What to Expect: The belly button should be healed and dry by 7 days. Call Your Doctor If: Develops a red streak or redness around belly button.
How long does it take for the belly button to heal after the umbilical cord falls off? The skin underneath the stump may be a little red when the dried stump first falls off, but it should soon heal—usually within two weeks.
Once the stump falls off, feel free to bathe your baby in his pint-sized tub. Diaper delicately. Avoid covering the stump with the top of his diaper. Some newborn-size disposables feature a little notch at the waistband, or you can simply fold down the front of the diaper to keep it from rubbing the stump area.
After birth, the cord is clamped and cut. Eventually between 1 to 3 weeks the cord will become dry and will naturally fall off. During the time the cord is healing it should be kept as clean and as dry as possible. A sponge bath is the best way to clean your baby until the umbilical cord falls off.
After the cord has fallen off, the navel will gradually heal. It's normal for the center to look red at the point of separation. It's not normal if the redness spreads on to the belly. It's normal for the navel to ooze some secretions.
Once the umbilical cord has fallen off and the belly button has healed, you can give your baby her first real bath. The basic principles of warmth and comfort still apply, and supplies should still be within reach. Aim for an every-other-day bath; a daily bath is more apt to dry your baby's delicate skin.
While there's no harm in getting the stump wet, sponge baths might make it easier to keep the stump dry. Let the stump fall off on its own.
The stump should dry and fall off by the time your baby is 5 to 15 days old.
There are no nerve endings in your baby's cord, so it doesn't hurt when it is cut.
If you spot pus, bleeding, swelling, or discoloration, call your doctor right away. When the belly button has totally healed, the stump will easily fall off on its own. Some parents save the stump as a nostalgic reminder of the baby's connection to mom.

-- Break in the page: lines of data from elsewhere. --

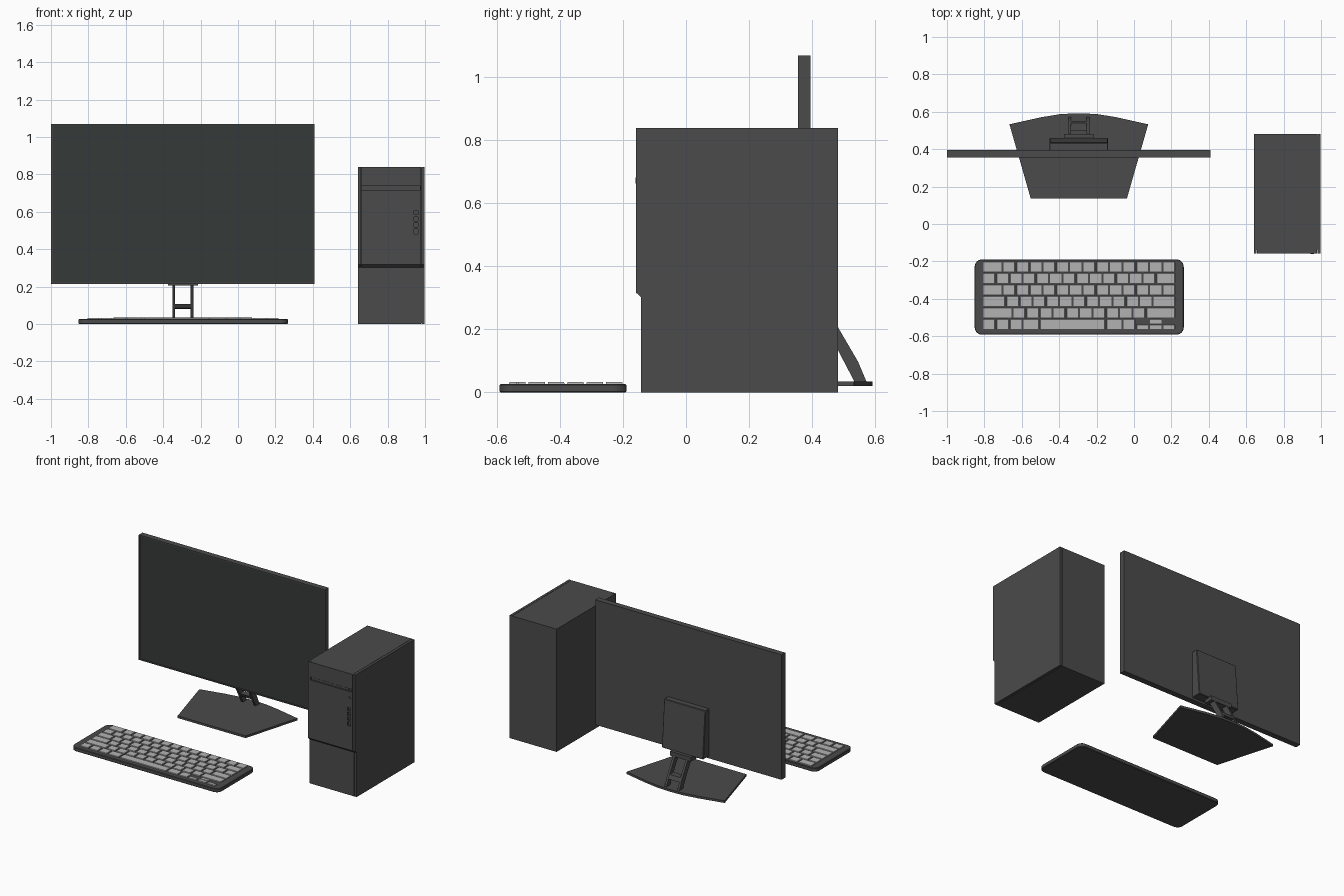
import bpy, bmesh, math
from mathutils import Vector, Matrix

if "Cube" in bpy.data.objects:
    bpy.data.objects.remove(bpy.data.objects["Cube"])


def material(name, r, g, b):
    m = bpy.data.materials.new(name)
    m.diffuse_color = (r, g, b, 1)
    m.use_nodes = True
    m.node_tree.nodes["Principled BSDF"].inputs["Base Color"].default_value = m.diffuse_color
    return m


DARK = material("dark_plastic", 0.07, 0.07, 0.07)
SCREEN = material("screen_glass", 0.035, 0.042, 0.04)
KEYS = material("key_plastic", 0.45, 0.45, 0.45)


def finish(name, bm, *mats):
    bmesh.ops.recalc_face_normals(bm, faces=bm.faces)
    me = bpy.data.meshes.new(name)
    bm.to_mesh(me)
    bm.free()
    for m in mats or (DARK,):
        me.materials.append(m)
    ob = bpy.data.objects.new(name, me)
    bpy.context.collection.objects.link(ob)
    return ob


def add_box(bm, x, y, z):
    vs = bmesh.ops.create_cube(bm, size=1)["verts"]
    for v in vs:
        v.co = Vector([(r[0] + r[1]) / 2 + c * (r[1] - r[0]) for r, c in zip((x, y, z), v.co)])
    return vs


def box(name, x, y, z, mat=DARK):
    bm = bmesh.new()
    add_box(bm, x, y, z)
    return finish(name, bm, mat)


def add_prism(bm, pts, axis, a, b):
    # extrude a 2D outline along x (points are y,z) or z (points are x,y)
    place = (lambda p, d: (d, *p)) if axis == "x" else (lambda p, d: (*p, d))
    f = bm.faces.new([bm.verts.new(place(p, a)) for p in pts])
    ext = bmesh.ops.extrude_face_region(bm, geom=[f], use_keep_orig=True)["geom"]
    move = Vector(place((0, 0), b - a))
    bmesh.ops.translate(bm, vec=move, verts=[v for v in ext if isinstance(v, bmesh.types.BMVert)])


def prism(name, pts, axis, a, b):
    bm = bmesh.new()
    add_prism(bm, pts, axis, a, b)
    return finish(name, bm)


def bevel(ob, width, segments=1):
    m = ob.modifiers.new("bevel", "BEVEL")
    m.width, m.segments, m.limit_method = width, segments, "ANGLE"


# monitor panel with a recessed screen
bm = bmesh.new()
add_box(bm, (-1, 0.41), (0.355, 0.395), (0.215, 1.07))
front = min(bm.faces, key=lambda f: f.calc_center_median().y)
bmesh.ops.inset_region(bm, faces=[front], thickness=0.01)
bmesh.ops.inset_region(bm, faces=[front], thickness=0.0005)
for v in front.verts:
    v.co.y += 0.005
front.material_index = 1
finish("monitor_panel", bm, DARK, SCREEN)

# wedge shaped mount on the monitor back, and its hinge
CX = -0.295
mount = prism("monitor_mount", [(0.39, 0.23), (0.46, 0.23), (0.435, 0.555), (0.39, 0.555)],
              "x", CX - 0.157, CX + 0.157)
bevel(mount, 0.004)
box("stand_hinge", (CX - 0.08, CX + 0.08), (0.42, 0.482), (0.205, 0.235))

# stand neck: two bent rails and a cross bar
rail = [(0.575, 0.03), (0.546, 0.098), (0.472, 0.225), (0.435, 0.225), (0.435, 0.212),
        (0.483, 0.133), (0.537, 0.03)]
bm = bmesh.new()
for s in (-1, 1):
    a, b = sorted((CX + s * 0.041, CX + s * 0.056))
    add_prism(bm, rail, "x", a, b)
add_prism(bm, [(0.51, 0.085), (0.552, 0.08), (0.54, 0.108), (0.498, 0.108)],
          "x", CX - 0.043, CX + 0.043)
finish("stand_neck", bm)

# stand base: mirrored outline with a bowed back edge
half = [(0.257, 0.136), (0.371, 0.533), (0.2, 0.571), (0.095, 0.588)]
outline = ([(CX + x, y) for x, y in half] + [(CX, 0.592)]
           + [(CX - x, y) for x, y in reversed(half)])
prism("stand_base", outline, "z", 0.02, 0.035)

# keyboard body with rounded corners
KX, KY = (-0.852, 0.266), (-0.592, -0.189)
R = 0.04
corners = []
for i, (cx, cy) in enumerate([(KX[1] - R, KY[1] - R), (KX[0] + R, KY[1] - R),
                              (KX[0] + R, KY[0] + R), (KX[1] - R, KY[0] + R)]):
    for k in range(7):
        t = math.pi / 2 * (i + k / 6)
        corners.append((cx + R * math.cos(t), cy + R * math.sin(t)))
body = prism("keyboard_body", corners, "z", 0, 0.026)
bevel(body, 0.003)

# keys: each row lists key widths in key units
ROWS = [[1.5] + [1] * 13,
        [1] * 13 + [1.5],
        [1.5] + [1] * 13,
        [1.75] + [1] * 11 + [1.75],
        [2.25] + [1] * 10 + [2.25],
        [1, 1, 1, 1.25, 5, 1.25, 1]]
X0, UNIT, PITCH, GAP = -0.81, 1.033 / 14.5, 0.0615, 0.0045
bm = bmesh.new()


def add_key(x, width, ylow, yhigh):
    vs = add_box(bm, (x + GAP, x + width - GAP), (ylow, yhigh), (0.024, 0.032))
    mid = sum((v.co for v in vs), Vector((0, 0, 0))) / 8
    for v in vs:
        if v.co.z > 0.03:
            for i in (0, 1):
                v.co[i] -= math.copysign(0.0015, v.co[i] - mid[i])


for r, widths in enumerate(ROWS):
    x, y = X0, -0.228 - r * PITCH
    for w in widths:
        add_key(x, w * UNIT, y - 0.027, y + 0.027)
        x += w * UNIT
# arrow keys are half height
for i, up in [(0, 0), (1, 0), (1, 1), (2, 0)]:
    low = y - 0.027 + up * 0.029
    add_key(x + i * UNIT, UNIT, low, low + 0.025)
finish("keyboard_keys", bm, KEYS)

# computer tower: stepped side profile, plus a separate right side panel
profile = [(-0.143, 0), (0.482, 0), (0.482, 0.84), (-0.159, 0.84), (-0.159, 0.317), (-0.143, 0.302)]
tower = prism("tower_case", profile, "x", 0.642, 0.979)
prism("tower_side_panel", profile, "x", 0.981, 0.998)
box("tower_seam", (0.978, 0.982), (-0.135, 0.478), (0.004, 0.836))

# cut the drive slot, ports and left seam into the tower front
bm = bmesh.new()
add_box(bm, (0.661, 0.972), (-0.2, -0.147), (0.717, 0.738))
for z, h in [(0.595, 0.022), (0.562, 0.022), (0.53, 0.022), (0.495, 0.028)]:
    add_box(bm, (0.942, 0.962), (-0.2, -0.149), (z - h / 2, z + h / 2))
add_box(bm, (0.655, 0.658), (-0.2, -0.14), (-0.1, 0.9))
cutter = finish("tower_cutter", bm)
cutter.hide_render = True
m = tower.modifiers.new("cut", "BOOLEAN")
m.operation, m.object, m.solver = "DIFFERENCE", cutter, "EXACT"
bpy.context.view_layer.objects.active = tower
bpy.ops.object.modifier_apply(modifier="cut")
bpy.data.objects.remove(cutter)

# disc tray in the slot and power button
box("disc_tray", (0.665, 0.945), (-0.155, -0.146), (0.72, 0.735))
bm = bmesh.new()
bmesh.ops.create_cone(bm, cap_ends=True, segments=16, radius1=0.011, radius2=0.009, depth=0.006)
bmesh.ops.rotate(bm, verts=bm.verts, matrix=Matrix.Rotation(math.pi / 2, 3, "X"))
bmesh.ops.translate(bm, verts=bm.verts, vec=Vector((0.953, -0.158, 0.672)))
finish("power_button", bm)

While the stump is drying up and just after it falls off, you might notice some oozing around baby's belly button. This might be clear, sticky or brownish, and it might leave a mark on your baby's clothes or nappy. It might also smell a little. This is part of the healing process.
It is normal for the belly button to look a bit mucky or to have a red spot where the cord used to be. It can also be smelly and have some clear, sticky or brownish ooze that might leave a stain on your baby's nappy or clothes. This is part of the healing process, which may take up to seven days to mend completely.
Some parents bathe their babies daily as part of a bedtime routine or due to regular baby messes, from extra spit-up to diaper blowouts. But for most families, bathing the baby two to three times a week is plenty after the first couple of weeks of life.
6 to 12 months
Once baby becomes mobile and starts eating solids, you may decide you need to begin bathing them more frequently. While they still only really need one to two soapy baths per week, you can either give them a sponge bath or put them in the tub to soak and rinse off more frequently as messes arise.
You can bath your baby at any time of the day. It's a good idea to pick a time when you're relaxed and you won't be interrupted. And it's best to avoid bathing your baby when baby is hungry or straight after a feed. If bathing relaxes your baby, you can use it as a way to settle your baby for sleep in the evening.
When a piercing is new, it's normal to see some swelling, redness, or discoloration around the site. You may also have some clear discharge that dries and forms a crystal-like crust around the piercing. These symptoms should get better over time.
The stump of a newborn's umbilical cord is usually yellowish green at birth. As the stump dries out and eventually falls off — usually within two weeks after birth — it'll change to brown to black. In the meantime, keep the stump clean and dry.
Sometimes the belly button does not heal completely and moist red tissue forms over the stump site, often with a lump present. This is called a 'granuloma'. It is usually harmless, but you should ask your doctor or child and family nurse to have a look at it.
At first, the stump might look shiny and yellow. But as it dries out, it may turn brown or gray or even purplish or blue. It'll shrivel and turn black before it falls off on its own. Usually, it comes off between 10 and 14 days after your baby is born, but can take as long as 21 days.
Belly Button Piercing Aftercare. Unlike pierced ears, which take 4-6 weeks to heal, your belly button may not fully heal for up to 1 year. You'll go home with tips on how to keep your new piercing clean and prevent infection.
Most newborns spend most of their time asleep – they sleep 14-17 hours in every 24 hours. It's common for newborns to sleep in short bursts of 2-3 hours between feeds, both night and day. Also, newborns need to feed every 2-4 hours. And they need your attention during the day and night.
In general, I would say that by the age of 8 or 9 years-10 at the latest-most children have developed enough of a sense of personal boundaries and body space that they no longer want to shower with a parent or bathe with a sibling of the opposite sex.
Bathing before a feeding often works well. Many parents prefer to bathe their baby in the evening, as part of the bedtime ritual. This works well especially if bath time is relaxing and soothing for the baby. Sponge baths are needed at first.